– Generally I would like to see a re-politisation of adult education, which is rather dominated by economic interest at the moment. We should look more critically at the role of adult education in a migration context. Education often helps to execute repressive policies against migrants without really reflecting about all facets of their background.

A “hands-on” academic

Annette Sprung sees her academic work strongly tied with practice. Her research is mostly applied and in some cases participatory action research. In many projects she works together with stakeholders and decision-makers of adult education, but also with the people who are directly concerned by the research topics, such as migrants. For her, this has proved most fruitful and reflects a central claim of critical migration research: to give space to self-representation of minorised groups and to make them an active part of the knowledge production.

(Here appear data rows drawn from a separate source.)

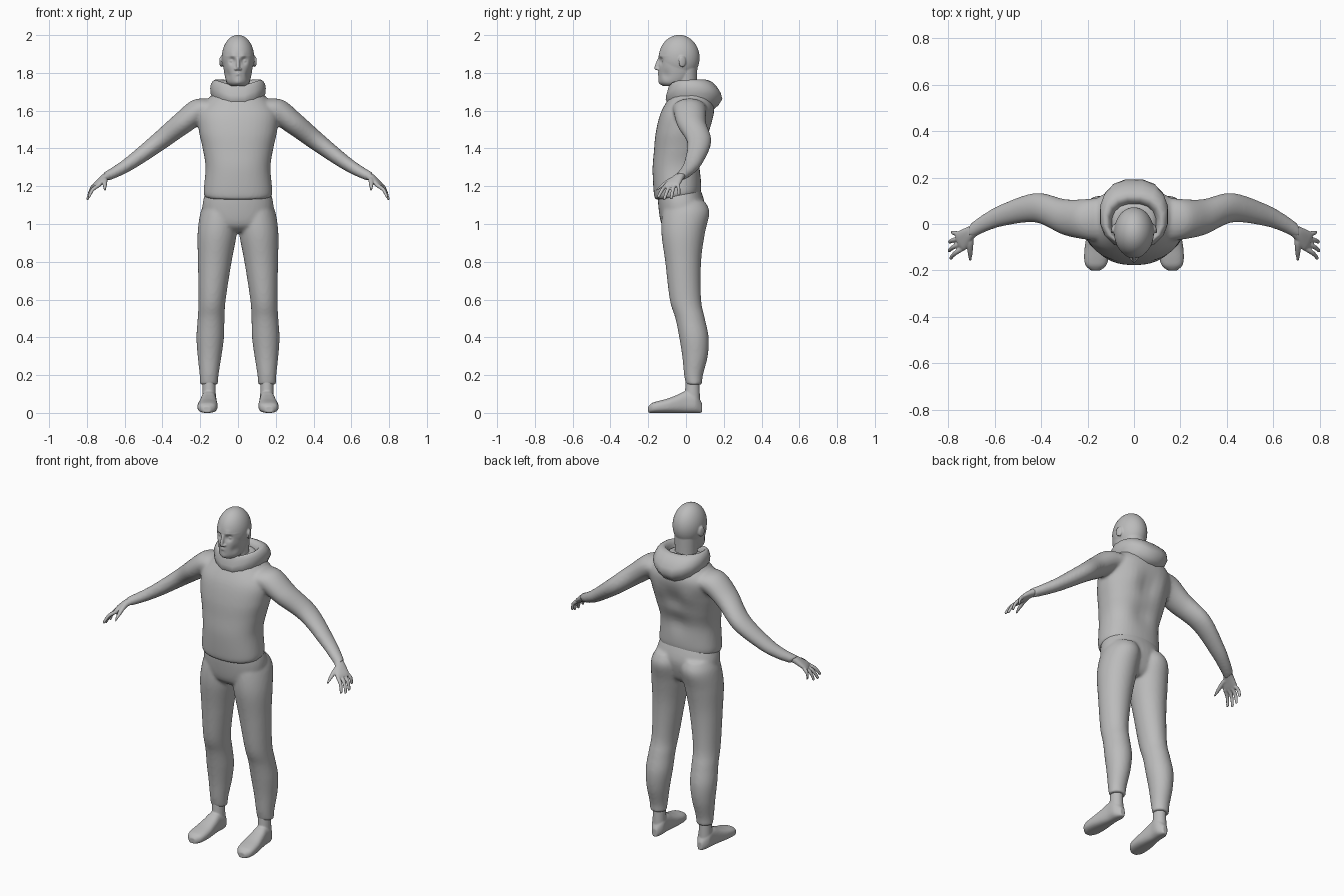
import bpy, bmesh, math
from mathutils import Vector, Matrix

cube = bpy.data.objects.get("Cube")
if cube:
    bpy.data.objects.remove(cube)

shade = (0.5, 0.5, 0.5, 1)
grey = bpy.data.materials.new("plain grey")
grey.use_nodes = True
grey.diffuse_color = shade
grey.node_tree.nodes["Principled BSDF"].inputs["Base Color"].default_value = shade

X, Y, Z = Vector((1, 0, 0)), Vector((0, 1, 0)), Vector((0, 0, 1))


def smooth_rows(rows, steps):
    """Catmull-Rom interpolation through rows of numbers."""
    last = len(rows) - 1
    result = []
    for i in range(last):
        before, start, end, after = rows[max(i - 1, 0)], rows[i], rows[i + 1], rows[min(i + 2, last)]
        for k in range(steps):
            t = k / steps
            result.append([q + t / 2 * (r - p + t * (2 * p - 5 * q + 4 * r - s + t * (3 * (q - r) + s - p)))
                           for p, q, r, s in zip(before, start, end, after)])
    return result + [list(rows[last])]


def loft(bm, rows, u=X, v=Y, power=2, segments=40, steps=6, side=1):
    """Skin rounded sections given as (x, y, z, radius along u, radius along v)."""
    def bulge(value):
        return math.copysign(abs(value) ** (2 / power), value)

    rings = []
    for x, y, z, ru, rv in smooth_rows(rows, steps):
        ring = []
        for k in range(segments):
            angle = math.tau * (k + 0.5) / segments
            point = Vector((x, y, z)) + u * ru * bulge(math.cos(angle)) + v * rv * bulge(math.sin(angle))
            point.x *= side
            ring.append(bm.verts.new(point))
        rings.append(ring)
    for lower, upper in zip(rings, rings[1:]):
        for k in range(segments):
            following = (k + 1) % segments
            bm.faces.new((lower[k], lower[following], upper[following], upper[k]))
    bm.faces.new(rings[0])
    bm.faces.new(rings[-1])


def upright(rows, place=lambda z: 0):
    """Turn (z, front, back, half width) into loft rows, placed sideways by a rule."""
    return [(place(z), (front + back) / 2, z, width, (back - front) / 2)
            for z, front, back, width in rows]


def blob(bm, centre, size, turn=0):
    matrix = Matrix.Translation(centre) @ Matrix.Rotation(turn, 4, "Z") @ Matrix.Diagonal((*size, 1))
    bmesh.ops.create_uvsphere(bm, u_segments=48, v_segments=32, radius=1, matrix=matrix)


def push(bm, centre, radius, offset):
    """Soft sculpting push around a point."""
    centre, offset = Vector(centre), Vector(offset)
    for vert in bm.verts:
        vert.co += offset * math.exp(-((vert.co - centre).length / radius) ** 2)


def finish(bm, name, voxel=None, relax=0):
    """Make the object; a voxel size blends its overlapping pieces into one skin."""
    bmesh.ops.recalc_face_normals(bm, faces=bm.faces)
    mesh = bpy.data.meshes.new(name)
    bm.to_mesh(mesh)
    bm.free()
    mesh.materials.append(grey)
    mesh.polygons.foreach_set("use_smooth", [True] * len(mesh.polygons))
    obj = bpy.data.objects.new(name, mesh)
    bpy.context.collection.objects.link(obj)
    if voxel:
        blend = obj.modifiers.new("Blend", "REMESH")
        blend.mode, blend.voxel_size, blend.use_smooth_shade = "VOXEL", voxel, True
        soften = obj.modifiers.new("Soften", "SMOOTH")
        soften.factor, soften.iterations = 0.5, relax


# Head: skull, jaw and neck, then the face sculpted on
bm = bmesh.new()
blob(bm, (0, -.036, 1.88), (.086, .108, .121))
loft(bm, upright([(1.73, -.12, 0, .04), (1.75, -.14, .02, .06), (1.8, -.145, .05, .073),
                  (1.89, -.145, .06, .084)]), segments=64, steps=10)
loft(bm, upright([(1.64, -.05, .07, .07), (1.7, -.06, .06, .062), (1.84, -.06, .06, .065)]))
push(bm, (0, -.15, 1.79), .014, Y * -.008)
push(bm, (0, -.15, 1.783), .006, Y * .008)
push(bm, (0, -.14, 1.75), .02, Y * -.006)
for side in (1, -1):
    push(bm, (side * .033, -.14, 1.864), .018, Y * .018)
    push(bm, (side * .03, -.14, 1.89), .016, Y * -.006)
    push(bm, (side * .06, -.11, 1.79), .025, X * side * -.007)
    blob(bm, (side * .032, -.117, 1.863), (.014, .012, .009))
    blob(bm, (side * .09, -.02, 1.86), (.007, .02, .03), side * .3)
    blob(bm, (side * .011, -.148, 1.82), (.008, .01, .007))
loft(bm, [(0, -.14, 1.88, .008, .008), (0, -.15, 1.83, .01, .018), (0, -.15, 1.815, .008, .014)],
     segments=16)
finish(bm, "head", .0042, 2)

# Sweatshirt: torso and both sleeves, the sleeves tapering outwards
bm = bmesh.new()
loft(bm, upright([
    (1.14, -.16, .07, .17), (1.17, -.17, .08, .182), (1.3, -.177, .085, .172), (1.4, -.17, .11, .187),
    (1.5, -.16, .13, .208), (1.6, -.135, .15, .21), (1.68, -.09, .12, .14), (1.73, -.06, .08, .08)]),
    v=Vector((0, 1, .1)), power=2.3)
push(bm, (0, .1, 1.33), .07, Y * -.018)
push(bm, (0, .13, 1.47), .06, Y * -.016)
sleeve = [(.1, .02, 1.6), (.2, .02, 1.6), (.3, .03, 1.53), (.42, .07, 1.435), (.56, .04, 1.33),
          (.64, .006, 1.28), (.7, -.03, 1.25)]
for side in (1, -1):
    push(bm, (side * .1, .13, 1.52), .06, Y * .01)
    loft(bm, [(x, y, z, .11 * (1 - x), .085 * (1 - x)) for x, y, z in sleeve],
         Y, Vector((.56, 0, .83)), side=side)
finish(bm, "sweatshirt", .009, 5)

# Folded hood around the neck, dipping at the front and hanging at the back
bm = bmesh.new()
loft(bm, upright([
    (1.62, -.08, .15, .12), (1.69, -.11, .195, .147), (1.74, -.1, .165, .146),
    (1.765, -.09, .12, .122), (1.74, -.08, .09, .1), (1.68, -.07, .08, .09)]),
    power=2.3, segments=16, steps=2)
push(bm, (0, -.13, 1.73), .1, Z * -.045)
push(bm, (0, .2, 1.68), .08, Z * -.035)
finish(bm, "hood")

# Trousers: hips and both legs, the legs spreading towards the ankles
bm = bmesh.new()
loft(bm, upright([(.96, -.09, .05, .09), (1, -.13, .08, .17), (1.1, -.147, .1, .188),
                  (1.2, -.15, .07, .162)]), power=2.2)
leg = upright([
    (.15, 0, .085, .047), (.2, -.01, .09, .05), (.3, -.02, .115, .063), (.4, -.036, .12, .073),
    (.5, -.056, .1, .071), (.6, -.086, .08, .072), (.8, -.11, .08, .089), (.95, -.13, .1, .104),
    (1.06, -.126, .124, .1), (1.12, -.11, .1, .08)], lambda z: .155 - .05 * z * z)
for side in (1, -1):
    loft(bm, leg, side=side)
finish(bm, "trousers", .009, 5)

# Hands: palm, four fanned fingers and a thumb
across = Vector((.35, .93, 0))
thin = Vector((.6, -.2, .75))
knuckles = Vector((.744, -.072, 1.208))
for side, name in ((1, "left_hand"), (-1, "right_hand")):
    bm = bmesh.new()
    loft(bm, [(.66, -.01, 1.27, .024, .02), (.7, -.036, 1.25, .028, .02),
              (.74, -.07, 1.215, .043, .015), (.757, -.076, 1.2, .036, .01)],
         across, thin, 2.3, side=side)
    for i, reach in enumerate((.9, 1.05, 1, .75)):
        spread = i - 1.5
        base = knuckles + across * spread * .022
        tip = knuckles + Vector((.052, -.025, -.075)) * reach + Y * spread * .036
        middle = base.lerp(tip, .5) + Vector((.008, 0, .007))
        joints = [(base, .011), (middle, .01), (middle.lerp(tip, .9), .008), (tip, .004)]
        loft(bm, [(*point, r, r) for point, r in joints], across, thin, segments=12, side=side)
    thumb = [(-.045, 1.24, .015), (-.085, 1.23, .014), (-.125, 1.205, .011), (-.157, 1.18, .005)]
    loft(bm, [(.705, y, z, r, r) for y, z, r in thumb], X, Z, segments=12, side=side)
    finish(bm, name, .004, 2)

# Feet: ankle and shoe, flat on the ground and turned slightly outwards
ankle = upright([(.05, -.01, .075, .037), (.19, 0, .07, .033)], lambda z: .153)
shoe = [(.085, .05, .015), (.05, .105, .038), (0, .115, .04), (-.05, .094, .046),
        (-.1, .075, .052), (-.15, .062, .052), (-.18, .052, .043), (-.2, .035, .02)]
for side, name in ((1, "left_foot"), (-1, "right_foot")):
    bm = bmesh.new()
    loft(bm, ankle, side=side)
    loft(bm, [(.155 - .05 * y, y, top / 2, width, top / 2) for y, top, width in shoe],
         X, Z, 2.6, side=side)
    finish(bm, name, .005, 3)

– One of our last projects, to give an example, analysed the access of migrant professionals to jobs in adult education. We studied how institutions deal with diversity and discrimination in general. Many experts were involved already in the analysis but also as co-researchers in participatory research workshops. Finally we developed – together with those stakeholders – ‘guidelines for adult education in migration societies’. These guidelines will be spread, discussed and implemented now.

Annette Sprung

  • was born in 1968;
  • studied social work and (adult) education and has been active in social work, in adult education (training and management) and in research;
  • works currently  at the University of Graz/Austria – Department of Educational Sciences/ Adult Education;
  • focuses on adult education in migration societies, racism, diversity, social inequality and civic education is part of several scientific and professional networks and committees, amongst them the ESREA Network on Migration, Transnationalism and Racisms.

World of research – bridging research and practice